__Source texts of formatted documents__.
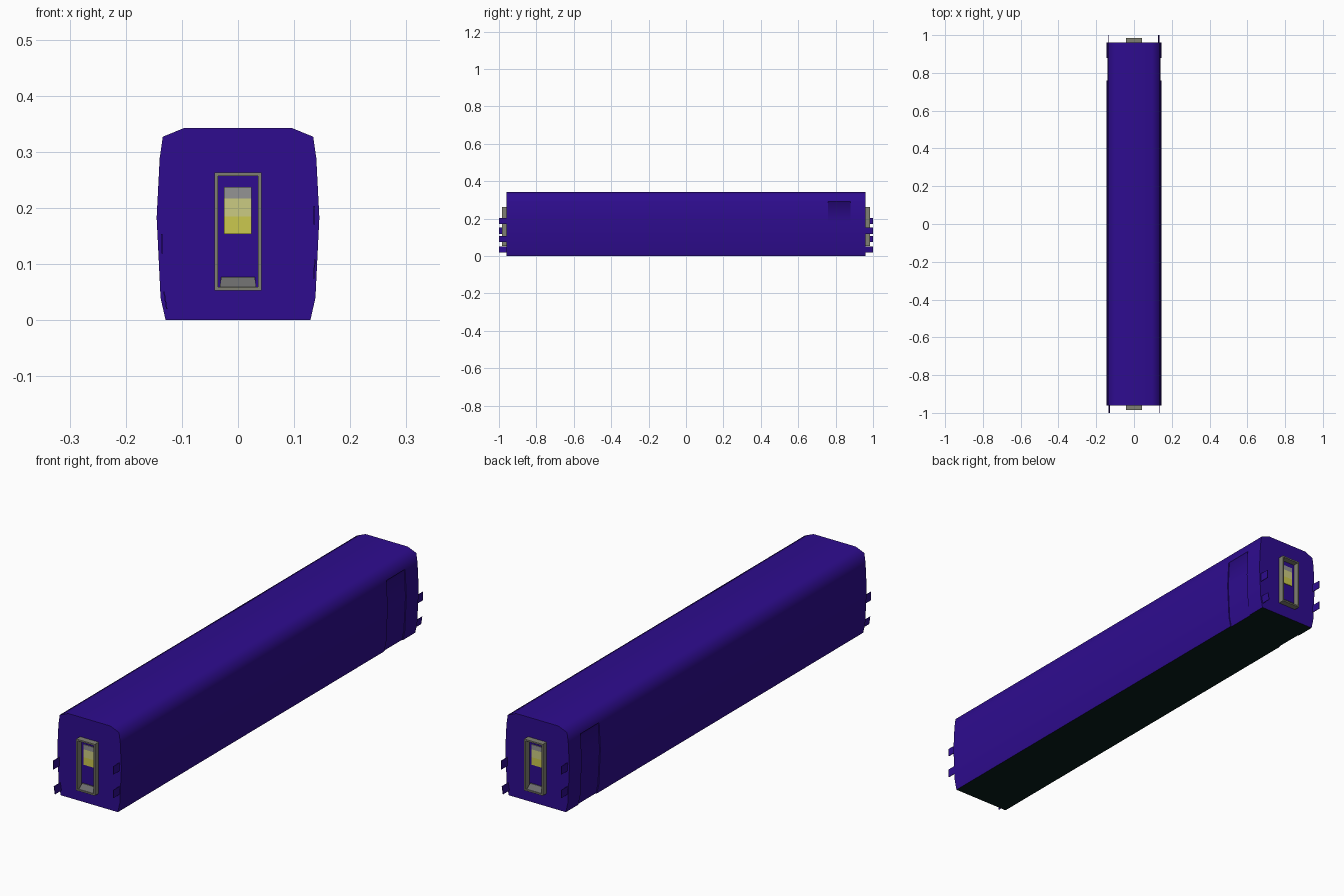
import bpy, bmesh, math
from mathutils import Matrix

if "Cube" in bpy.data.objects:
    bpy.data.objects.remove(bpy.data.objects["Cube"])


def material(name, r, g, b):
    lin = [(c / 255 / 12.92) if c < 11 else ((c / 255 + 0.055) / 1.055) ** 2.4 for c in (r, g, b)]
    m = bpy.data.materials.new(name)
    m.diffuse_color = (*lin, 1)
    m.use_nodes = True
    m.node_tree.nodes["Principled BSDF"].inputs["Base Color"].default_value = m.diffuse_color
    return m


PURPLE = material("purple paint", 46, 12, 143)
BLACK = material("underside black", 9, 28, 26)
FRAME = material("gangway grey", 128, 128, 114)
STEP = material("step grey", 108, 108, 108)
BLIND = material("window grey", 147, 147, 147)
PALE = material("pale yellow glass", 203, 203, 130)
YELLOW = material("yellow glass", 203, 200, 78)


def finish(bm, name, mats):
    bmesh.ops.recalc_face_normals(bm, faces=bm.faces)
    me = bpy.data.meshes.new(name)
    bm.to_mesh(me)
    bm.free()
    for m in mats:
        me.materials.append(m)
    ob = bpy.data.objects.new(name, me)
    bpy.context.collection.objects.link(ob)
    return ob


def prism(name, front, back, mat, rot):
    """Solid between two matching loops of points, turned for either end."""
    bm = bmesh.new()
    a = [bm.verts.new(p) for p in front]
    b = [bm.verts.new(p) for p in back]
    n = len(a)
    bm.faces.new(a)
    bm.faces.new(b[::-1])
    for i in range(n):
        bm.faces.new((a[i], b[i], b[(i + 1) % n], a[(i + 1) % n]))
    bmesh.ops.transform(bm, matrix=rot, verts=bm.verts)
    return finish(bm, name, [mat])


def plate(name, x0, x1, y0, y1, z0, z1, mat, rot):
    loop = lambda y: [(x0, y, z0), (x1, y, z0), (x1, y, z1), (x0, y, z1)]
    return prism(name, loop(y0), loop(y1), mat, rot)


# Carriage body: lofted rings, with a shallow door recess on both sides
half = [(0.129, 0), (0.138, 0.04), (0.145, 0.183), (0.1395, 0.290),
        (0.139, 0.292), (0.134, 0.327), (0.095, 0.343)]
profile = half + [(-x, z) for x, z in reversed(half)]
rings = [(-0.96, 0), (0.76, 0), (0.76, 0.004), (0.88, 0.004), (0.88, 0), (0.96, 0)]
bm = bmesh.new()
loops = []
for y, inset in rings:
    loops.append([bm.verts.new((x - math.copysign(inset if z < 0.291 else 0, x), y, z))
                  for x, z in profile])
n = len(profile)
for a, b in zip(loops, loops[1:]):
    for i in range(n):
        j = (i + 1) % n
        bm.faces.new((a[i], a[j], b[j], b[i]))
bm.faces.new(loops[0])
bm.faces.new(loops[-1][::-1])
bmesh.ops.remove_doubles(bm, verts=bm.verts, dist=1e-5)
bmesh.ops.dissolve_degenerate(bm, dist=1e-5, edges=bm.edges)
bmesh.ops.recalc_face_normals(bm, faces=bm.faces)
for f in bm.faces:
    f.material_index = 1 if f.normal.z < -0.9 else 0
body = finish(bm, "carriage_body", [PURPLE, BLACK])
bpy.context.view_layer.objects.active = body
body.select_set(True)
bpy.ops.object.shade_smooth_by_angle(angle=math.radians(65))

# Both ends are the same, turned half a circle
for end, ang in (("front", 0), ("back", math.pi)):
    rot = Matrix.Rotation(ang, 4, 'Z')

    # Gangway frame: four bars standing out from the end wall
    w, t, z0, z1 = 0.042, 0.006, 0.053, 0.263
    for nm, bar in (("left", (-w, -w + t, z0, z1)), ("right", (w - t, w, z0, z1)),
                    ("bottom", (-w + t, w - t, z0, z0 + t)), ("top", (-w + t, w - t, z1 - t, z1))):
        plate(f"{end}_gangway_{nm}", bar[0], bar[1], -0.985, -0.959, bar[2], bar[3], FRAME, rot)

    # Door window in coloured bands
    for nm, a, b, m in (("blind", 0.217, 0.237, BLIND), ("upper_glass", 0.185, 0.217, PALE),
                        ("lower_glass", 0.154, 0.185, YELLOW)):
        plate(f"{end}_window_{nm}", -0.025, 0.024, -0.963, -0.959, a, b, m, rot)

    # Sloping door step
    prism(f"{end}_step",
          [(-0.033, -0.984, 0.056), (0.033, -0.984, 0.056), (0.03, -0.964, 0.077), (-0.03, -0.964, 0.077)],
          [(-0.033, -0.959, 0.056), (0.033, -0.959, 0.056), (0.03, -0.959, 0.077), (-0.03, -0.959, 0.077)],
          STEP, rot)

    # Corner tabs, staggered in height from one side to the other
    for nm, x, a, b, lean in (("right_upper", 0.136, 0.171, 0.204, 0), ("right_lower", 0.135, 0.074, 0.108, 0.002),
                              ("left_upper", -0.135, 0.119, 0.154, -0.001), ("left_lower", -0.127, 0.02, 0.051, -0.005)):
        h = 0.0012
        loop = lambda y: [(x - h, y, a), (x + h, y, a), (x + lean + h, y, b), (x + lean - h, y, b)]
        prism(f"{end}_tab_{nm}", loop(-1.0), loop(-0.955), PURPLE, rot)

__YOUR GOAL__. Quote the data above from the line containing "loops.append([bm.verts.new((x - math.copysign(inset" to the line containing "bm.faces.new(loops[0])", inclusive, and stop.

__TASK OUTPUT__.
    loops.append([bm.verts.new((x - math.copysign(inset if z < 0.291 else 0, x), y, z))
                  for x, z in profile])
n = len(profile)
for a, b in zip(loops, loops[1:]):
    for i in range(n):
        j = (i + 1) % n
        bm.faces.new((a[i], a[j], b[j], b[i]))
bm.faces.new(loops[0])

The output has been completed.